5. Leads by Lifecycle Stage
Leads by Lifecycle Stage is the number of leads in a given lifecycle stage, such as qualified and unqualified. Sales staff have reviewed qualified leads and only need to be called by customer service to become a closed deal. Unqualified leads must be worked on by sales or customer service before they can become closed deals.
6. Lead-to-Customer Rate
Lead-to-Customer Rate is the percentage of leads that become sales within a given period. This metric can measure a deal or customer’s lifetime value (LTV).
7. Release Security Metrics
This metric indicates the number of new features released and the percentage of defective ones. By using this data, businesses can better estimate how long it will take to put out a particular update or fix and what resources will be needed to complete the project.
8. Active Users / Lifetime
Active Users are the number of active users a company has at any given time. It can also be referred to as a “user base.”
9. Customer Lifetime Value
Customer Lifetime Value (LTV) is the amount of money a customer will spend with a company before churn. LTV is calculated by subtracting the cost of acquiring a customer from the revenue they generate over their lifetime.
10. Customer Acquisition Cost
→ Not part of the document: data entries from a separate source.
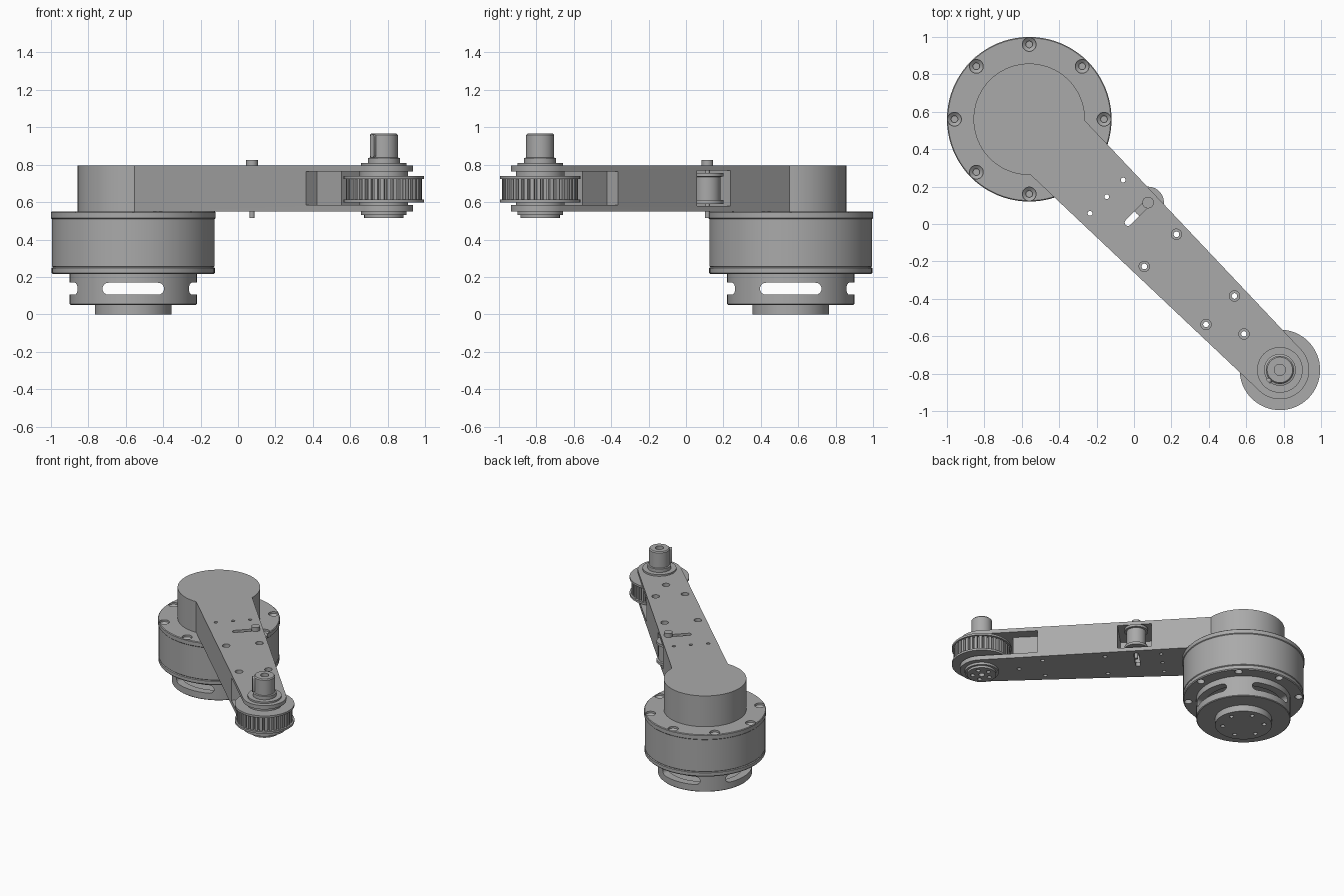
import bpy, bmesh
from math import pi, sin, cos, radians
from mathutils import Matrix, Vector

if "Cube" in bpy.data.objects:
    bpy.data.objects.remove(bpy.data.objects["Cube"])

grey = bpy.data.materials.new("machined grey")
grey.use_nodes = True
grey.diffuse_color = (0.4, 0.4, 0.4, 1)
grey.node_tree.nodes["Principled BSDF"].inputs["Base Color"].default_value = (0.4, 0.4, 0.4, 1)

# Everything is laid out along the arm: motor axis at the origin, arm along +x
PLACE = Matrix.Translation((-0.56, 0.56, 0)) @ Matrix.Rotation(radians(-45), 4, "Z")
TIP = 1.895


def finish(name, bm):
    bmesh.ops.recalc_face_normals(bm, faces=bm.faces)
    mesh = bpy.data.meshes.new(name)
    bm.to_mesh(mesh)
    bm.free()
    mesh.materials.append(grey)
    obj = bpy.data.objects.new(name, mesh)
    bpy.context.collection.objects.link(obj)
    obj.matrix_world = PLACE
    return obj


def lathe(bm, profile, at=(0, 0), steps=64):
    """Revolve a closed (radius, height) loop around a vertical axis."""
    part = bmesh.new()
    vs = [part.verts.new((r, 0, z)) for r, z in profile]
    es = [part.edges.new((vs[i - 1], vs[i])) for i in range(len(vs))
          if profile[i - 1][0] + profile[i][0] > 0]
    bmesh.ops.spin(part, geom=vs + es, cent=(0, 0, 0), axis=(0, 0, 1),
                   angle=2 * pi, steps=steps, use_merge=True)
    bmesh.ops.remove_doubles(part, verts=part.verts, dist=1e-5)
    add(bm, part, Matrix.Translation((at[0], at[1], 0)))


def add(bm, part, matrix):
    bmesh.ops.transform(part, matrix=matrix, verts=part.verts)
    bmesh.ops.recalc_face_normals(part, faces=part.faces)
    mesh = bpy.data.meshes.new("temp")
    part.to_mesh(mesh)
    part.free()
    bm.from_mesh(mesh)
    bpy.data.meshes.remove(mesh)


def rod(bm, r, z0, z1, at=(0, 0), steps=32):
    lathe(bm, [(0, z0), (r, z0), (r, z1), (0, z1)], at, steps)


def prism(bm, points, z0, z1, matrix=Matrix()):
    part = bmesh.new()
    face = part.faces.new([part.verts.new((x, y, z0)) for x, y in points])
    top = bmesh.ops.extrude_face_region(part, geom=[face])["geom"]
    bmesh.ops.translate(part, vec=(0, 0, z1 - z0),
                        verts=[g for g in top if isinstance(g, bmesh.types.BMVert)])
    add(bm, part, matrix)


def box(bm, x0, x1, y0, y1, z0, z1):
    prism(bm, [(x0, y0), (x1, y0), (x1, y1), (x0, y1)], z0, z1)


def arc(r, a0, a1, n, cx=0, cy=0):
    return [(cx + r * cos(radians(a0 + (a1 - a0) * i / n)),
             cy + r * sin(radians(a0 + (a1 - a0) * i / n))) for i in range(n + 1)]


def capsule(length, r):
    h = length / 2 - r
    return arc(r, -90, 90, 8, h) + arc(r, 90, 270, 8, -h)


def cut(obj, cutter_bm):
    cutter = finish("cutter", cutter_bm)
    cutter.hide_render = True
    mod = obj.modifiers.new("cut", "BOOLEAN")
    mod.operation, mod.object, mod.solver = "DIFFERENCE", cutter, "EXACT"
    mod.use_self = True
    bpy.context.view_layer.update()
    graph = bpy.context.evaluated_depsgraph_get()
    mesh = bpy.data.meshes.new_from_object(obj.evaluated_get(graph))
    obj.modifiers.clear()
    obj.data = mesh
    bpy.data.objects.remove(cutter)


def local(x, y):
    return (PLACE.inverted() @ Vector((x, y, 0))).xy


# Arm: round housing tapering to a rounded tip
bm = bmesh.new()
prism(bm, arc(0.298, 43.5, 316.5, 56) + arc(0.157, -88, 88, 24, TIP), 0.55, 0.795)
arm = finish("arm", bm)

# Fork around the pulley, leaving a central web
c = bmesh.new()
for s in (-1, 1):
    box(c, 1.475, 1.665, min(s * 0.085, s * 0.4), max(s * 0.085, s * 0.4), 0.585, 0.765)
box(c, 1.66, 2.3, -0.4, 0.4, 0.585, 0.765)
cut(arm, c)

# Tensioner window and adjusting slot
c = bmesh.new()
box(c, 0.65, 0.895, -0.06, 0.4, 0.58, 0.768)
cut(arm, c)
c = bmesh.new()
turn = Matrix.Translation((0.764, 0.06, 0)) @ Matrix.Rotation(pi / 2, 4, "Z")
prism(c, capsule(0.19, 0.018), 0.5, 0.9, turn)
# Plain and countersunk screw holes
for p in ((-0.058, 0.235), (-0.146, 0.146), (-0.235, 0.057)):
    rod(c, 0.013, 0.5, 0.9, local(*p), 16)
for p in ((0.227, -0.055), (0.055, -0.227), (0.537, -0.385), (0.385, -0.537), (0.588, -0.588)):
    lathe(c, [(0, 0.5), (0.015, 0.5), (0.015, 0.77), (0.028, 0.77), (0.028, 0.9), (0, 0.9)],
          local(*p), 20)
cut(arm, c)

# Motor case with rims
bm = bmesh.new()
lathe(bm, [(0, 0.215), (0.43, 0.215), (0.436, 0.222), (0.436, 0.247), (0.43, 0.252),
           (0.435, 0.257), (0.435, 0.51), (0.44, 0.515), (0.44, 0.545), (0.435, 0.55), (0, 0.55)],
      steps=80)
case = finish("motor_case", bm)
c = bmesh.new()
for i in range(8):
    at = (0.4 * cos(i * pi / 4), 0.4 * sin(i * pi / 4))
    lathe(c, [(0, 0.49), (0.018, 0.49), (0.018, 0.52), (0.037, 0.535), (0.037, 0.6), (0, 0.6)], at, 20)
    rod(c, 0.028, 0.1, 0.25, at, 16)
cut(case, c)

# Vented lower cup
bm = bmesh.new()
lathe(bm, [(0, 0.05), (0.335, 0.05), (0.34, 0.055), (0.34, 0.216), (0.28, 0.216),
           (0.28, 0.095), (0, 0.095)], steps=72)
cup = finish("vented_cup", bm)
c = bmesh.new()
for i in range(4):
    # Stand the slot outline upright and push it outwards through the wall
    m = (Matrix.Rotation(pi / 4 + i * pi / 2, 4, "Z") @ Matrix.Translation((0, 0, 0.137))
         @ Matrix.Rotation(pi / 2, 4, "X"))
    prism(c, capsule(0.33, 0.032), 0.15, 0.5, m)
cut(cup, c)

# Output plate with bolt circle
bm = bmesh.new()
rod(bm, 0.205, 0, 0.055, steps=48)
plate = finish("output_plate", bm)
c = bmesh.new()
for i in range(6):
    rod(c, 0.016, -0.1, 0.03, (0.15 * cos(i * pi / 3), 0.15 * sin(i * pi / 3)), 16)
cut(plate, c)

# Toothed pulley
bm = bmesh.new()
teeth, outline = 36, []
for i in range(teeth):
    a = 360 / teeth * i
    outline += arc(0.203, a, a + 5.5, 1) + arc(0.183, a + 6.5, a + 9, 1)
prism(bm, outline, 0.605, 0.735, Matrix.Translation((TIP, 0, 0)))
for z in (0.598, 0.724):
    rod(bm, 0.215, z, z + 0.016, (TIP, 0), 64)
rod(bm, 0.13, 0.58, 0.77, (TIP, 0), 48)
finish("pulley", bm)

# Bearing caps and hollow shaft at the tip
bm = bmesh.new()
lathe(bm, [(0.03, 0.7), (0.122, 0.7), (0.122, 0.808), (0.085, 0.808), (0.085, 0.835),
           (0.075, 0.838), (0.075, 0.958), (0.068, 0.966), (0.03, 0.966)], (TIP, 0), 48)
finish("output_shaft", bm)
bm = bmesh.new()
prism(bm, capsule(0.125, 0.015), 0.05, 0.09,
      Matrix.Translation((TIP, 0, 0.9)) @ Matrix.Rotation(pi / 2, 4, "X")
      @ Matrix.Rotation(pi / 2, 4, "Z"))
finish("shaft_key", bm)
bm = bmesh.new()
lathe(bm, [(0, 0.515), (0.105, 0.515), (0.105, 0.532), (0.122, 0.532), (0.122, 0.6), (0, 0.6)],
      (TIP, 0), 48)
cap = finish("lower_bearing_cap", bm)
c = bmesh.new()
rod(c, 0.022, 0.4, 0.54, (TIP, 0), 16)
for i in range(5):
    a = i * 2 * pi / 5
    rod(c, 0.016, 0.4, 0.54, (TIP + 0.065 * cos(a), 0.065 * sin(a)), 16)
cut(cap, c)

# Belt tensioner roller and its bolt
at = (0.764, 0.134)
bm = bmesh.new()
lathe(bm, [(0, 0.59), (0.085, 0.59), (0.085, 0.61), (0.07, 0.612), (0.07, 0.735),
           (0.085, 0.737), (0.085, 0.757), (0, 0.757)], at, 40)
finish("tensioner_roller", bm)
bm = bmesh.new()
lathe(bm, [(0, 0.515), (0.013, 0.515), (0.013, 0.79), (0.031, 0.79), (0.031, 0.826), (0, 0.826)],
      at, 24)
finish("tensioner_bolt", bm)

# Smooth the round walls and keep crisp edges
for obj in bpy.context.scene.objects:
    obj.select_set(obj.type == "MESH")
bpy.context.view_layer.objects.active = arm
bpy.ops.object.shade_smooth_by_angle(angle=radians(25))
Customer acquisition cost (CAC) is the money it took to acquire a customer; this includes marketing, sales, and advertising costs. CAC is calculated by taking the total marketing & sales cost divided by the number of customers acquired through those costs in a given time.
11. Months to Recover CAC
This is the time it takes to recover a company’s budget spent on customer acquisition. This metric measures how long it takes a company to bring in new customers after acquiring them through either marketing or sales channels. This can be calculated by taking the cost of acquiring a customer divided by the number of months it takes to recover that cost.
12. CAC: LTV Ratio
CAC: LTV is the Customer Acquisition Cost divided by the Customer Lifetime Value. This metric tells how long it will take to recover CAC using LTV. This is similar to how one might compare interest rates on mortgages or any other financial acquisition cost with a rate of return.
This metric tells how many people tried your product but ultimately decided not to use it.
Using SaaS metrics to make better growth decisions
SaaS metrics help measure and understand customers, keep up with the changes in their business, and improve customer experience.
SaaS metrics enable companies to determine the best fit for their needs when choosing SaaS tools, such as an internal-facing SaaS solution or an external-facing solution.
Developing a SaaS product
After you have set a goal and established what metrics to track, you will need to figure out how to collect meaningful metrics to help you reach that goal. Create SaaS application in five stages: opportunity identification, idea evaluation, development, testing, and launch.
The metrics listed in this article are just some of the available product quality metrics that you can use to measure the success of a SaaS business.
However, it is essential to note that many more metrics are specific to each SaaS tool. In addition, every metric needs to be tailored and customized according to the company’s needs and goals.